Saved data entries:
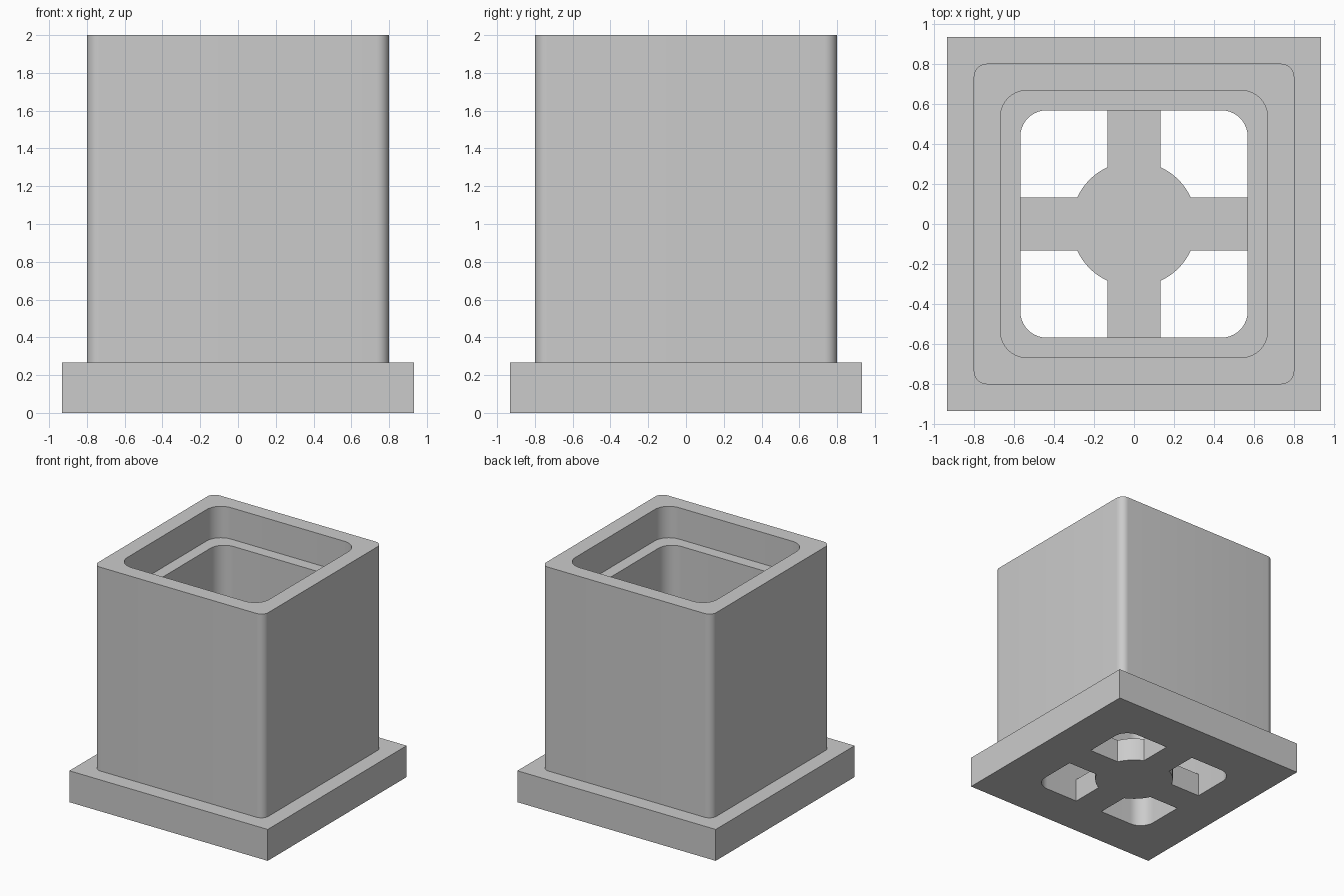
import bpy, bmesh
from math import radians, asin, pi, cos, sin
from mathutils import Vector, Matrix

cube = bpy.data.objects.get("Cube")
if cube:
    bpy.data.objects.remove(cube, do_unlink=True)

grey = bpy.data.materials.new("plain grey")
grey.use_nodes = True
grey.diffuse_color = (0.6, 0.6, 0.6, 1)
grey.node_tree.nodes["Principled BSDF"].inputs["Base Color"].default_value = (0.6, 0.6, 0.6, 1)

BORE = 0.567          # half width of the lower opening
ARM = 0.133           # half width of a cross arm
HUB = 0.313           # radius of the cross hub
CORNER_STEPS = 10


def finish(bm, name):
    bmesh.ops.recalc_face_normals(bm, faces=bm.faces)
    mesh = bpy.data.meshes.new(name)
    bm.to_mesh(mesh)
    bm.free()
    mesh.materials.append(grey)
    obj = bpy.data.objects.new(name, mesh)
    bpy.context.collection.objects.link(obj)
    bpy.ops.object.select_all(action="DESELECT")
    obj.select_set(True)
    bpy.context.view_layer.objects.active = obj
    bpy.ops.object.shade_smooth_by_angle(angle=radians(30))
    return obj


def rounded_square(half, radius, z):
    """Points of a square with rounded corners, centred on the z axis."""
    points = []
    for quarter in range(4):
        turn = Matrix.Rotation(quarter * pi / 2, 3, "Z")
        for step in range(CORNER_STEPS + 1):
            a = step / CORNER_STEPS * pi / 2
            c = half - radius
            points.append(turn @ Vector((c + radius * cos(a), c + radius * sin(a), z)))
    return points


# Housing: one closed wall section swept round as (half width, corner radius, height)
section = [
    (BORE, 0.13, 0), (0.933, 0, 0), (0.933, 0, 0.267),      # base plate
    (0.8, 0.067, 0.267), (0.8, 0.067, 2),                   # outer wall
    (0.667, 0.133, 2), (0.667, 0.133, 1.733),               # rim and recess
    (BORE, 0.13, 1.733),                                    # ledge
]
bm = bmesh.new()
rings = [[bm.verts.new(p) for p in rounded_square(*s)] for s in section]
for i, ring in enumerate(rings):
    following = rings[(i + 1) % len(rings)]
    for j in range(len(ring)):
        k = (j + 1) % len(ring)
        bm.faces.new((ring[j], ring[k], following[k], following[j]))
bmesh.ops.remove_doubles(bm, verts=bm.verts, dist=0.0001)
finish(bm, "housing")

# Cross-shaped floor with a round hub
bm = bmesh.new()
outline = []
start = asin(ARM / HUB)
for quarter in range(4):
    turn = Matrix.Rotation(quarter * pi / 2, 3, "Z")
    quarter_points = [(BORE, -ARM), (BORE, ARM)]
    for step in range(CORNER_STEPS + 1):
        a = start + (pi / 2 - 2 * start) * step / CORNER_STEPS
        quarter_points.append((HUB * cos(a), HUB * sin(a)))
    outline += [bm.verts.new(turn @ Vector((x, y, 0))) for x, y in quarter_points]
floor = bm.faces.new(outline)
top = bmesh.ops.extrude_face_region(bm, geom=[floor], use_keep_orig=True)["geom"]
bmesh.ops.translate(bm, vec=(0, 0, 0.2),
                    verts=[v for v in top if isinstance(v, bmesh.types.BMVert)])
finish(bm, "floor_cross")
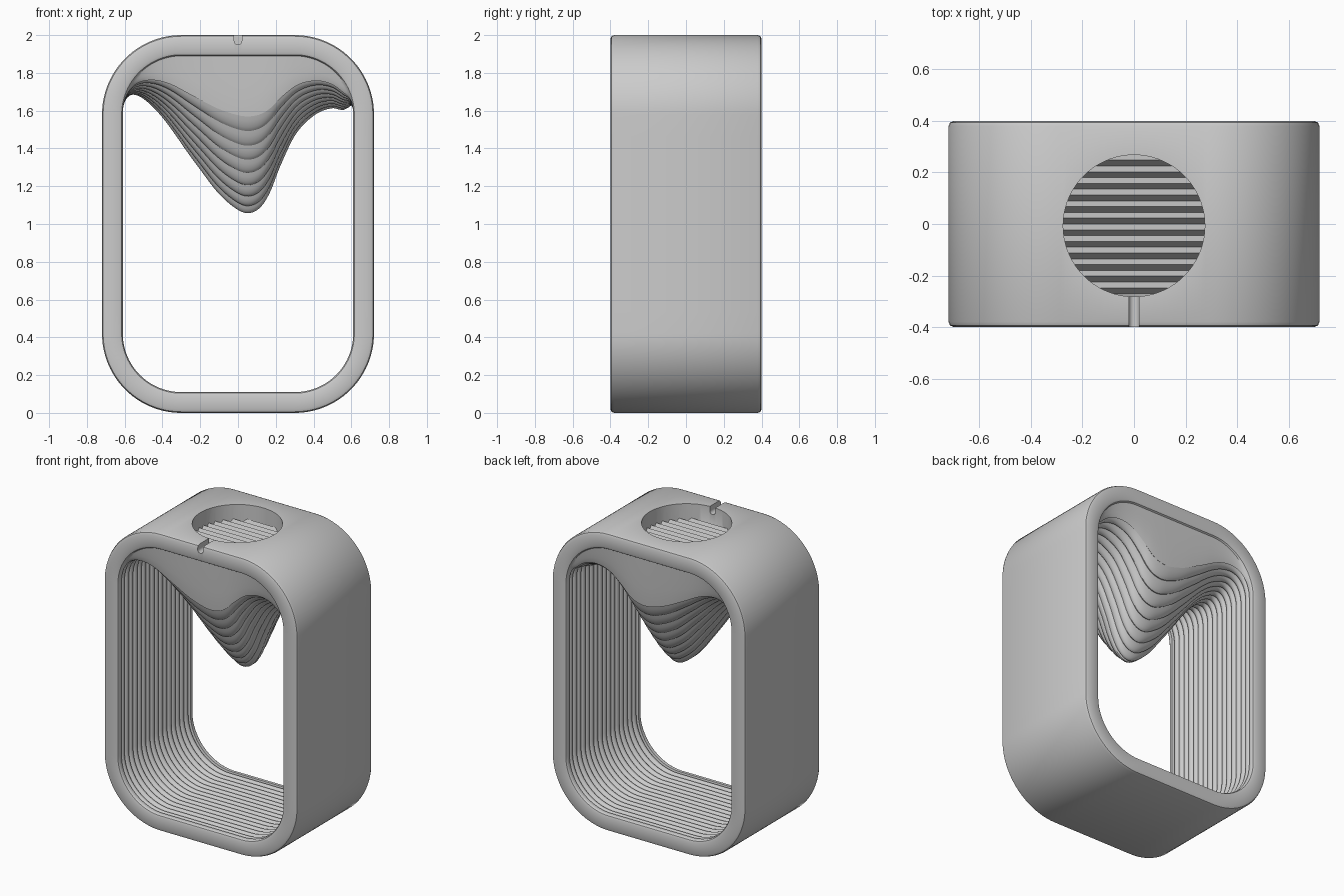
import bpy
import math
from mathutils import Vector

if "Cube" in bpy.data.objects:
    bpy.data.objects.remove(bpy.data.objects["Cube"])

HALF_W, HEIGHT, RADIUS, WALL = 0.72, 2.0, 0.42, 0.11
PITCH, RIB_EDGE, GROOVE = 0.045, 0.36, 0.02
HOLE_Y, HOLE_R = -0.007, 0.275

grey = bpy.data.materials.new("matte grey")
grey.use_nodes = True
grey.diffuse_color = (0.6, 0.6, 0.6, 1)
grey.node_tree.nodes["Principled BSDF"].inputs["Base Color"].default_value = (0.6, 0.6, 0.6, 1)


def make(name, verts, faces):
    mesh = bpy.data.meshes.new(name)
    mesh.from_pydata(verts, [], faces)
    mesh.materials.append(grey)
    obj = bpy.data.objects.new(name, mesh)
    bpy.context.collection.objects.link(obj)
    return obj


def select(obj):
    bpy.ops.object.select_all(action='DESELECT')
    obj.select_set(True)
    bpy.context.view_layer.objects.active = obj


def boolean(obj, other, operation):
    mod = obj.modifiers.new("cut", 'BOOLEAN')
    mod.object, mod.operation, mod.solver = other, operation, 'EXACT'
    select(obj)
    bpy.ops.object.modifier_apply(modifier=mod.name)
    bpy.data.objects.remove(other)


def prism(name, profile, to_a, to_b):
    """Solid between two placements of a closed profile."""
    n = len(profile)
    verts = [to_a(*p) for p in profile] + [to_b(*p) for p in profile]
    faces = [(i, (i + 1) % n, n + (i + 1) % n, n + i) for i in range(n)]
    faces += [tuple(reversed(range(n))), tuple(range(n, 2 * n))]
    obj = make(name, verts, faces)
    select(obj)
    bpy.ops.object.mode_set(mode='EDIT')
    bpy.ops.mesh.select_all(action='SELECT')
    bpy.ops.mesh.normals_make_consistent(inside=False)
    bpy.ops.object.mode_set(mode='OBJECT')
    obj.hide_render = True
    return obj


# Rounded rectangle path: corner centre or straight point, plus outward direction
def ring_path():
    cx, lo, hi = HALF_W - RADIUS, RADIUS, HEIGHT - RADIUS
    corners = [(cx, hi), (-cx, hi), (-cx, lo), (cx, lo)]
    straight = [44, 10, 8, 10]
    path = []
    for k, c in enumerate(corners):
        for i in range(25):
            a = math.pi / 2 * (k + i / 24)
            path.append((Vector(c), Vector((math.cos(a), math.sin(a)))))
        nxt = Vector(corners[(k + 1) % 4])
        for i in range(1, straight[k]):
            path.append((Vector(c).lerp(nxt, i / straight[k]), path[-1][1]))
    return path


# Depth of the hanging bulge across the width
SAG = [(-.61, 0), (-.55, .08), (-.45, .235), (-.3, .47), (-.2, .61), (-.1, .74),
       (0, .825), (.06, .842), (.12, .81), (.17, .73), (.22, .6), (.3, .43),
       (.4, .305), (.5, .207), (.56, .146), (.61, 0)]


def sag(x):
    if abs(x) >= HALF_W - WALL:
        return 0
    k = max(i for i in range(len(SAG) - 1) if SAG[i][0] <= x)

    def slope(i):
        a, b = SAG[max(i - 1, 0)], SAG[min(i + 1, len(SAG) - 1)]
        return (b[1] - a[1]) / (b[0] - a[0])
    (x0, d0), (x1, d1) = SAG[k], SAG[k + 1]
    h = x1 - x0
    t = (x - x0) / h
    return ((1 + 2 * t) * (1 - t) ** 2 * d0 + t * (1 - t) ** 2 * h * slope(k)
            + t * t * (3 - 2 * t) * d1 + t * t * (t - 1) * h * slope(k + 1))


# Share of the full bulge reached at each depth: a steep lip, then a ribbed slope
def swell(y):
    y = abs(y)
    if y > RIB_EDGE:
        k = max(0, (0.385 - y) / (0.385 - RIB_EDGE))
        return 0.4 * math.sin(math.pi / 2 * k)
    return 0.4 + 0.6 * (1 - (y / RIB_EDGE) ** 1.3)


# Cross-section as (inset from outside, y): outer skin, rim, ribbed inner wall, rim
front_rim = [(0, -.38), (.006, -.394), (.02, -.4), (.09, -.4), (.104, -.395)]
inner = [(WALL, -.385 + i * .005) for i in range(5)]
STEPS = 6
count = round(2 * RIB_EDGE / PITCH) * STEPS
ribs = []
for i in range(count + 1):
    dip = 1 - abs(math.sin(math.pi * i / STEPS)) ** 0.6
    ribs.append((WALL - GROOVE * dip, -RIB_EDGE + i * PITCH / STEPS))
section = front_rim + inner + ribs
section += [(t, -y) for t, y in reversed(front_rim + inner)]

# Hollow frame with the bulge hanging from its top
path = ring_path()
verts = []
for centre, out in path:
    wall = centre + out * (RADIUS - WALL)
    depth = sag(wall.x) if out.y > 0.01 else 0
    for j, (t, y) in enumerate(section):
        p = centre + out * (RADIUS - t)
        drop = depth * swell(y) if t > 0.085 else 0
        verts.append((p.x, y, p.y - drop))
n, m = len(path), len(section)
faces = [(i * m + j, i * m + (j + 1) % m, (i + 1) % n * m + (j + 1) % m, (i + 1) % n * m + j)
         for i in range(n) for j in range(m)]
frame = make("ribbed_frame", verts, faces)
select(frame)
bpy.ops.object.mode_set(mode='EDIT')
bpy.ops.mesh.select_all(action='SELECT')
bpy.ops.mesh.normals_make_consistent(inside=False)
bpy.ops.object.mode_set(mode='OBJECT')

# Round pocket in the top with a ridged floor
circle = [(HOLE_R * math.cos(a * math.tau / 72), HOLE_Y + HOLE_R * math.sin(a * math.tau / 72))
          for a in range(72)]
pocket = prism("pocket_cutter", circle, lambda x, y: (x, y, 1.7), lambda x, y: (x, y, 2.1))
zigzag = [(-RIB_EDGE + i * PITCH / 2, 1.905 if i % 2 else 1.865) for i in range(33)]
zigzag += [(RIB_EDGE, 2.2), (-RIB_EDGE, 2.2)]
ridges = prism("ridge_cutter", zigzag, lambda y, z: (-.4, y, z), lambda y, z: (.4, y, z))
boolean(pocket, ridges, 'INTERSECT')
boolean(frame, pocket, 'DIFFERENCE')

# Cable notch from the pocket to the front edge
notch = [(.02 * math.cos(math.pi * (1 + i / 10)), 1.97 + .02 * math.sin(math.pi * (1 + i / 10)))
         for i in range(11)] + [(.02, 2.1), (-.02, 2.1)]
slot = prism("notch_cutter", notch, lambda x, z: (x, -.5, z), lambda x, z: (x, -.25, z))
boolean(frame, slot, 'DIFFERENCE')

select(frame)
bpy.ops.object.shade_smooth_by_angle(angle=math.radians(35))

#### DIRECTIONS FOR THIS TASK
List all lines above in which the string "True" appears.

#### WRITTEN ANSWER
    bpy.data.objects.remove(cube, do_unlink=True)
grey.use_nodes = True
    obj.select_set(True)
top = bmesh.ops.extrude_face_region(bm, geom=[floor], use_keep_orig=True)["geom"]
grey.use_nodes = True
    obj.select_set(True)
    obj.hide_render = True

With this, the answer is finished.